EXERCISE DESCRIPTION: Take the data below and copy exactly the lines starting at the one with "loft(bm, [[(0.815 +" and finishing at the one with "finish(name, bm, 60)", both included.
*** Begin section ***
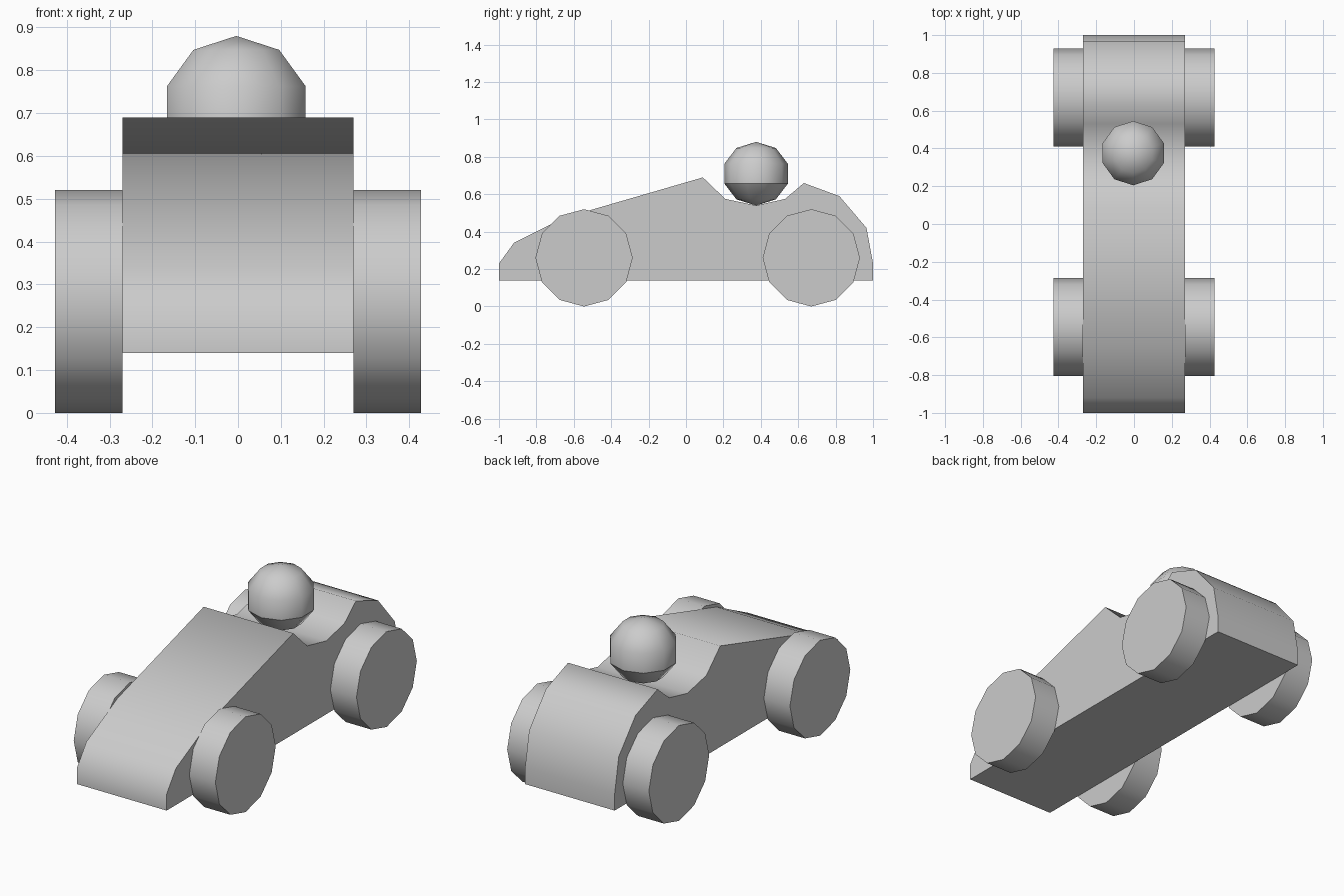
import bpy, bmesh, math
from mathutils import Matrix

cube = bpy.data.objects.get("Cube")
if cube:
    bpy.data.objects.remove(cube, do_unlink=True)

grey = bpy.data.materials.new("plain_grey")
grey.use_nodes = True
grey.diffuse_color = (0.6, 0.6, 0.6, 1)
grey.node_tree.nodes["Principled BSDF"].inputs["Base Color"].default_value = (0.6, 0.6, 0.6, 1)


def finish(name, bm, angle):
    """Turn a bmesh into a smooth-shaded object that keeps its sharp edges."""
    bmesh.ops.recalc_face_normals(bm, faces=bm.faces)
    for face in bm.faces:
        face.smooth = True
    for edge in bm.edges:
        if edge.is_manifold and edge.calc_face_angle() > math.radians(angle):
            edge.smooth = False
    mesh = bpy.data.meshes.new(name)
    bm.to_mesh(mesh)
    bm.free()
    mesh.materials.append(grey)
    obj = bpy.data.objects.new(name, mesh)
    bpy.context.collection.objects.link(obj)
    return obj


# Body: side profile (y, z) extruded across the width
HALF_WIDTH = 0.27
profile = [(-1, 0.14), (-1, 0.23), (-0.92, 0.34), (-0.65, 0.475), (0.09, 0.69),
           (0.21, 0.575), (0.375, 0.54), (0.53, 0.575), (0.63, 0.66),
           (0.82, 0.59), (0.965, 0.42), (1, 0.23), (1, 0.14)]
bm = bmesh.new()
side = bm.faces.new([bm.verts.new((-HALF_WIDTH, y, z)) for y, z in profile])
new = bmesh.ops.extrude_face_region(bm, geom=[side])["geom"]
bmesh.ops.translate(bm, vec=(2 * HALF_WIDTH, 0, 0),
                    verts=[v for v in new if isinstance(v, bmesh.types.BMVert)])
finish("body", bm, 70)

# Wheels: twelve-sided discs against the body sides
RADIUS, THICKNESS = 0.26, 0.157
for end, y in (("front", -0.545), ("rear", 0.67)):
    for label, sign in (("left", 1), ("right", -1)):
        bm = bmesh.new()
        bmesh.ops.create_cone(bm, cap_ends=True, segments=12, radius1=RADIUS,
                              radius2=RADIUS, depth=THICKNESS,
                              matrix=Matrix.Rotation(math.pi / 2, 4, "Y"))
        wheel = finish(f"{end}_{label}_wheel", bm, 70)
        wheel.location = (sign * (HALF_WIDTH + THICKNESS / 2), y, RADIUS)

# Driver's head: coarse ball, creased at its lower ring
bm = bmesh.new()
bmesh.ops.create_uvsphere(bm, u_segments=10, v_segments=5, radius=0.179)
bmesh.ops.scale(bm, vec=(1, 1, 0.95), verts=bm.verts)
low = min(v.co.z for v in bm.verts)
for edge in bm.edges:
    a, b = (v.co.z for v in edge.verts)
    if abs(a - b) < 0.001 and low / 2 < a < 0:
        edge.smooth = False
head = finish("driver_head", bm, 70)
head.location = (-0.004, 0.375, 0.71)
*** End section ***
*** Begin section ***
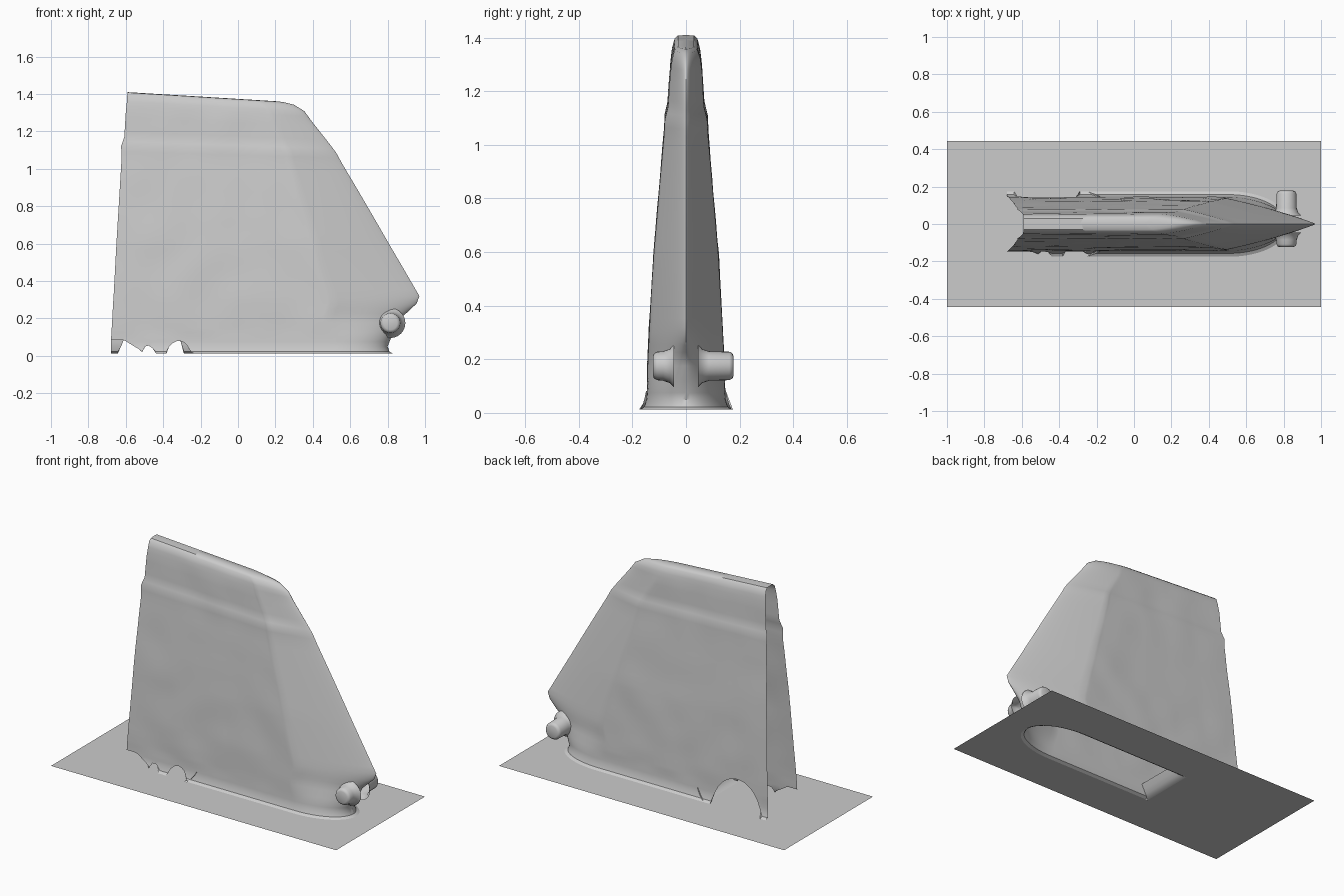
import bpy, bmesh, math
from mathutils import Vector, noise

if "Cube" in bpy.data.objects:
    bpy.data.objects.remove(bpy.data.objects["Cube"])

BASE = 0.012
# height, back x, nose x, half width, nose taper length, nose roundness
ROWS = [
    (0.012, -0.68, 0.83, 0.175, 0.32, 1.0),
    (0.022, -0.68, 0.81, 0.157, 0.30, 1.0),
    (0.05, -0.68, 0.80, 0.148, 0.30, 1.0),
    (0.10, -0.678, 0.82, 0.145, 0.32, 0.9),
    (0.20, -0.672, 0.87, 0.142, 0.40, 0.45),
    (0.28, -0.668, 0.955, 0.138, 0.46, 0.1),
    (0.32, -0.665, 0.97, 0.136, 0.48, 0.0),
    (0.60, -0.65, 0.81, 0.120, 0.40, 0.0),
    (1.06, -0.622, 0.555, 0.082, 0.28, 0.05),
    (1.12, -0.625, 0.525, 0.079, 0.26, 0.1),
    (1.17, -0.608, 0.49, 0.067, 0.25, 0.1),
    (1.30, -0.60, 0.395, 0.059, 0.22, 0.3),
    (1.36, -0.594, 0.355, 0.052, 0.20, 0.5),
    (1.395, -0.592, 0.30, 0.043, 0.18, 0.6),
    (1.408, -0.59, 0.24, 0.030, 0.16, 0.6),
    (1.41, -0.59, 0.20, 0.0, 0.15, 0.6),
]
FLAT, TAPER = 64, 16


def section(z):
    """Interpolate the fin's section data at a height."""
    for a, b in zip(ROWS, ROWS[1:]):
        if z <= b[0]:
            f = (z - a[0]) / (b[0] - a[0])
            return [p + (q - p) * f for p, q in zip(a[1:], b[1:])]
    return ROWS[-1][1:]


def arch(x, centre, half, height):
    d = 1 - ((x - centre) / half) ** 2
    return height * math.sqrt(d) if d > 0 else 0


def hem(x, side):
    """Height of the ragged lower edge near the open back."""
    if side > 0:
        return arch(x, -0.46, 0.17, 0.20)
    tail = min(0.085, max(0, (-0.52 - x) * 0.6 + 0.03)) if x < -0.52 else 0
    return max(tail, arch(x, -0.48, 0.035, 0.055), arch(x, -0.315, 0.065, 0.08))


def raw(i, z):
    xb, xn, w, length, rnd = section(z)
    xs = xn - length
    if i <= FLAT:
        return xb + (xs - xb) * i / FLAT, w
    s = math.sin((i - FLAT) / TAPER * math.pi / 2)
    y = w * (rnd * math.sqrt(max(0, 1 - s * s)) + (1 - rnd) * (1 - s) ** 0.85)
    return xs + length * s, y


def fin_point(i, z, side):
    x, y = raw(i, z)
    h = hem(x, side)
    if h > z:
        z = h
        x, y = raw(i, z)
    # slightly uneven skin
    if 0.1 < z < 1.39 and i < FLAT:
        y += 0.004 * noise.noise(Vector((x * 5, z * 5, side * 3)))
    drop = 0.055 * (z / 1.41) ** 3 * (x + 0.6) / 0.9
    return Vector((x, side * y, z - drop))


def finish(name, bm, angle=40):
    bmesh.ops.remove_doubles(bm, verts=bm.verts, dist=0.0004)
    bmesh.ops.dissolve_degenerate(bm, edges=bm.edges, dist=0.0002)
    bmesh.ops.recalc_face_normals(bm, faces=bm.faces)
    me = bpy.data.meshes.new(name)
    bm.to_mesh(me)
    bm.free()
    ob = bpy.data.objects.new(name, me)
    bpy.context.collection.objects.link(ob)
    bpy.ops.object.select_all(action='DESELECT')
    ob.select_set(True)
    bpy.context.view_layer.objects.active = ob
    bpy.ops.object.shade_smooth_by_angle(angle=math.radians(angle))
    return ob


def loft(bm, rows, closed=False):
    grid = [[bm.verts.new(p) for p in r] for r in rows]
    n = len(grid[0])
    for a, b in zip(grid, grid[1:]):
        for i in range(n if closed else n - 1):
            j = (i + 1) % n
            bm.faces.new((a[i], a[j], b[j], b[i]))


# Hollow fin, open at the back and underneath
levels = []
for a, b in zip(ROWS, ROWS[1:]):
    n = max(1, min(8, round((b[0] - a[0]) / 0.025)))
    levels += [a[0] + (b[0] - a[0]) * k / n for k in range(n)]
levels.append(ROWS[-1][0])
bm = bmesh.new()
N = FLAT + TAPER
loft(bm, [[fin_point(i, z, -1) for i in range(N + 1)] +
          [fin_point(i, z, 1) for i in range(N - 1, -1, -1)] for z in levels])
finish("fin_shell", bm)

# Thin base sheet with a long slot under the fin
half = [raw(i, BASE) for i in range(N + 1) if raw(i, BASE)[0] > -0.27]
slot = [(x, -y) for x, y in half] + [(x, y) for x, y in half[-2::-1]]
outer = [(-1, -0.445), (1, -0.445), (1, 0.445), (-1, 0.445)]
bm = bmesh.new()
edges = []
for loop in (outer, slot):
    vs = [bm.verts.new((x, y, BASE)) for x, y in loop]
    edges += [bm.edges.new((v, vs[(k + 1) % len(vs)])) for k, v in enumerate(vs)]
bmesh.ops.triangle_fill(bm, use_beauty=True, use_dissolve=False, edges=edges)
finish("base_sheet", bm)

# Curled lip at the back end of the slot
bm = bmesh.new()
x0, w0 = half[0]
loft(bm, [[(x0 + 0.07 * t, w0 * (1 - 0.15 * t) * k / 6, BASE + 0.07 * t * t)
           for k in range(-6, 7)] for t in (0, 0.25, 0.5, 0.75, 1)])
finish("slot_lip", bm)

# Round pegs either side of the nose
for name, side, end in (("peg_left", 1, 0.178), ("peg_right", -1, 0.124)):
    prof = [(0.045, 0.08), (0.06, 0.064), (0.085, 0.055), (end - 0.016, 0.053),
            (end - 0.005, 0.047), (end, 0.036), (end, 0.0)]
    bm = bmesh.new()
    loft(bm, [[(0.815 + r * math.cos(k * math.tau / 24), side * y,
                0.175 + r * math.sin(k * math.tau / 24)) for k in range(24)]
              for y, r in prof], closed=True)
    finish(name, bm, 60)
*** End section ***
TASK OUTPUT:
    loft(bm, [[(0.815 + r * math.cos(k * math.tau / 24), side * y,
                0.175 + r * math.sin(k * math.tau / 24)) for k in range(24)]
              for y, r in prof], closed=True)
    finish(name, bm, 60)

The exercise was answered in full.